In a letter to the president, the chambers of commerce Keve predicts that the situation will intensify in the near future, which is in line with global expectations of shortages becoming more evident in the coming months.
Keve’s letter was very comprehensive, covering every sector of the economy, suggesting the usual tax breaks and subsidies but also interestingly, raising the question of how self-sufficient Cyprus really is in terms its food supply.
At the beginning of the pandemic someone asked agriculture minister Costas Kadis about this and he said Cyprus could feed the population if it came to it. At the time it might have been a throwaway question and a throwaway answer as the pandemic was only a month old and as it turned out there were no real problems.
But the Ukraine war has far more serious implications so it’s a valid request to ask the government to take some steps to boost food production instead of scrambling around global markets. China’s new draconian lockdown is also not helping.
“The state must enhance the country’s self-sufficiency in a number of products that are considered strategic for the survival of citizens…” Keve said, suggesting incentives for the creation of larger storage facilities, silos and cold stores as well as subsidies for farmers and fish farmers.
Sadly, over the past decades, farming has been in decline due to globalisation and everyone, not just in Cyprus, has become complacent that supermarket shelves would always be overflowing with foreign goods.
But war has a tendency to impact things that we take for granted in peacetime, especially as we now live in a global village and enjoy produce grown in far-flung places all year round. This is now coming back to bite us.

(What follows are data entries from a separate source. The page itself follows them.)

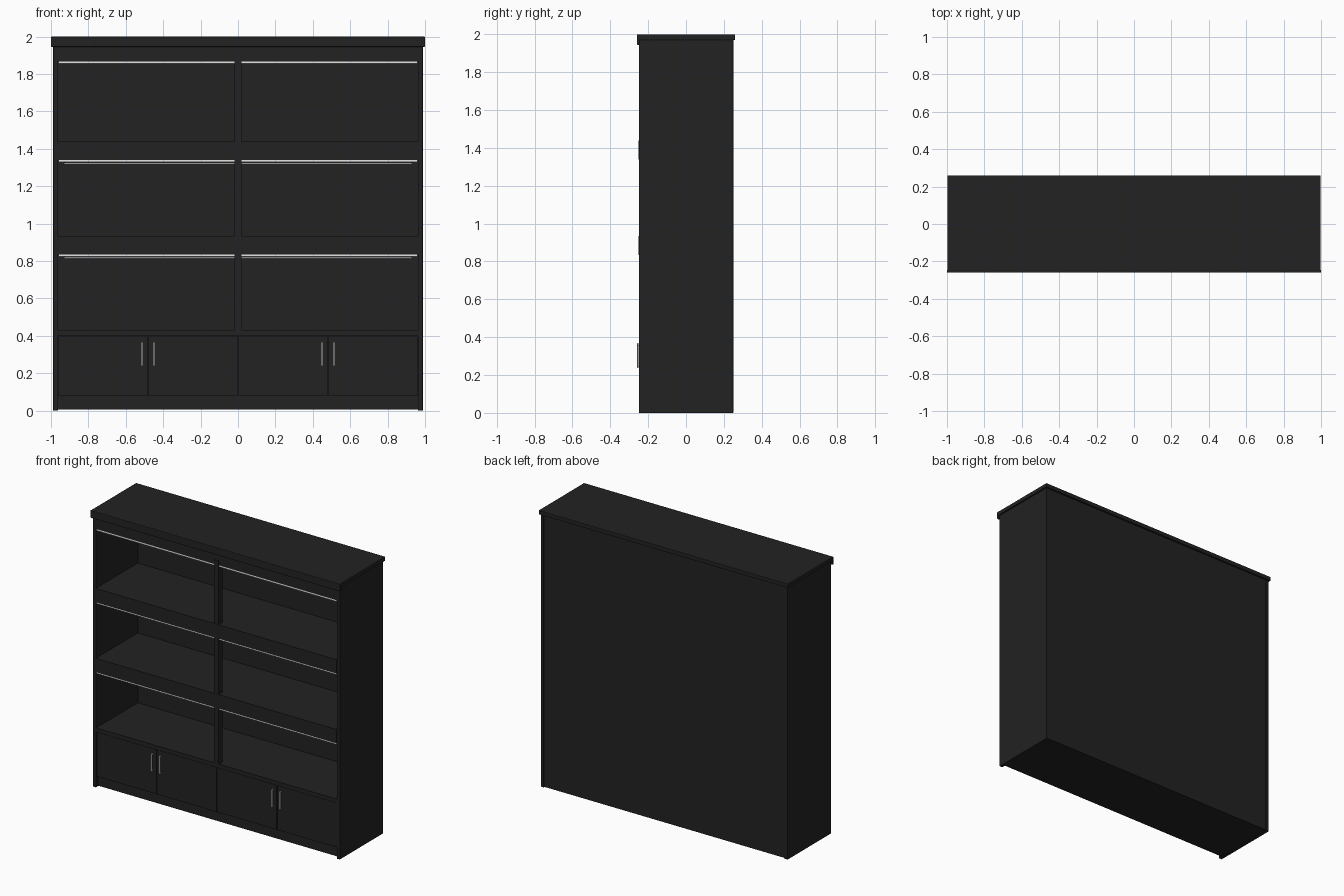
import bpy

cube = bpy.data.objects.get("Cube")
if cube:
    bpy.data.objects.remove(cube, do_unlink=True)


def material(name, rgb, roughness):
    mat = bpy.data.materials.new(name)
    mat.use_nodes = True
    mat.diffuse_color = (*rgb, 1)
    shader = mat.node_tree.nodes["Principled BSDF"]
    shader.inputs["Base Color"].default_value = (*rgb, 1)
    shader.inputs["Roughness"].default_value = roughness
    return mat


BLACK = material("black wood", (0.016, 0.016, 0.016), 0.6)
WHITE = material("light strip white", (0.8, 0.8, 0.8), 0.5)
STEEL = material("brushed steel", (0.4, 0.4, 0.4), 0.4)


def box(name, xs, ys, zs, mat=BLACK, bevel=0.0):
    """Box between pairs of x, y and z limits, with an optional softened edge."""
    spans = (xs, ys, zs)
    bpy.ops.mesh.primitive_cube_add(size=1, location=[sum(s) / 2 for s in spans])
    obj = bpy.context.object
    obj.name = name
    obj.scale = [s[1] - s[0] for s in spans]
    bpy.ops.object.transform_apply(location=False, rotation=False, scale=True)
    obj.data.materials.append(mat)
    if bevel:
        mod = obj.modifiers.new("soft edges", "BEVEL")
        mod.width = bevel
        mod.segments = 2
    return obj


INNER, OUTER = 0.963, 0.988
FRONT, BACK = -0.245, 0.25
RAIL_BACK = -0.205
STILE = 0.018

# Carcass
for side, label in ((-1, "right"), (1, "left")):
    xs = sorted((side * INNER, side * OUTER))
    box(label + "_side_panel", xs, (FRONT - 0.003, BACK), (0, 1.97), bevel=0.002)
box("back_panel", (-INNER, INNER), (0.23, BACK - 0.003), (0.005, 1.97))
box("bottom_panel", (-INNER, INNER), (-0.215, 0.23), (0.005, 0.03))
box("plinth", (-INNER, INNER), (-0.225, -0.2), (0.005, 0.073))
box("cabinet_floor", (-INNER, INNER), (-0.228, 0.23), (0.073, 0.085))

# Crown with a deeper front lip
box("crown_board", (-0.997, 0.997), (-0.25, 0.26), (1.97, 2.0), bevel=0.003)
box("crown_lip", (-1, 1), (-0.26, FRONT), (1.945, 2.0), bevel=0.004)

# Face frame: top rail and centre stile
box("top_rail", (-INNER, INNER), (FRONT, RAIL_BACK), (1.868, 1.97))
box("centre_stile", (-STILE, STILE), (FRONT - 0.004, RAIL_BACK), (0.43, 1.90))

# Shelves, each with a tall front rail and a light bar underneath
for name, top in (("upper", 1.44), ("lower", 0.935)):
    box(name + "_shelf", (-INNER, INNER), (RAIL_BACK, 0.23), (top - 0.03, top))
    box(name + "_shelf_rail", (-INNER, INNER), (FRONT - 0.005, RAIL_BACK),
        (top - 0.1, top))
    box(name + "_light_bar", (-0.93, 0.93), (-0.2, -0.18),
        (top - 0.121, top - 0.03), BLACK)
    box(name + "_light_lens", (-0.93, 0.93), (-0.202, -0.178),
        (top - 0.122, top - 0.116), WHITE)

# Bright strips under every rail, split by the stile
for name, z in (("top", 1.862), ("upper", 1.334), ("lower", 0.829)):
    for side, label in ((-1, "right"), (1, "left")):
        xs = sorted((side * STILE, side * (INNER - 0.004)))
        box(f"{name}_{label}_light_strip", xs, (FRONT, FRONT + 0.012),
            (z - 0.005, z + 0.006), WHITE)

# Cabinet: counter board, doors with thin gaps, dark core behind them
box("counter_board", (-INNER, INNER), (FRONT, 0.23), (0.402, 0.43))
box("cabinet_core", (-INNER, INNER), (-0.222, -0.21), (0.085, 0.402))
DOOR = INNER / 2
GAP = 0.002
for i in range(4):
    left_edge = -INNER + i * DOOR
    box(f"door_{i + 1}", (left_edge + GAP, left_edge + DOOR - GAP),
        (-0.242, -0.222), (0.078, 0.399), bevel=0.001)

# Pull handles, a pair either side of each door meeting line
for centre in (-DOOR, DOOR):
    for side in (-1, 1):
        x = centre + side * 0.032
        name = f"handle_{'left' if centre > 0 else 'right'}_{'outer' if side * centre > 0 else 'inner'}"
        box(name + "_grip", (x - 0.006, x + 0.006), (-0.258, -0.252),
            (0.238, 0.368), STEEL, bevel=0.002)
        for z in (0.244, 0.362):
            box(name + "_post", (x - 0.005, x + 0.005), (-0.254, -0.24),
                (z - 0.005, z + 0.005), STEEL)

According to EU stats on Cyprus that are not very encouraging, the total number of farms declined between 2005 and 2016 from about 45,200 to 34,900. The share of primary producers in Cyprus is below the EU average and Cyprus has the lowest share of young farmers in the bloc.
The agricultural area declined in the same time period from 166,000 hectares in 2005 to 112,000 hectares in 2016. Arable land declined by 32 per cent between 2005 and 2016, permanent crops declined by 37 per cent. The number of livestock units decreased from 243,900 in 2005 to 172,000 in 2016.
It’s doubtful the government can turn things around quickly enough to ensure self-sufficiency in an impending emergency but it could provide food for thought going forward for the creation of a network of small sustainable farms which could provide an antidote to globalisation’s ‘Big Agri’, and in a more environmentally sound manner.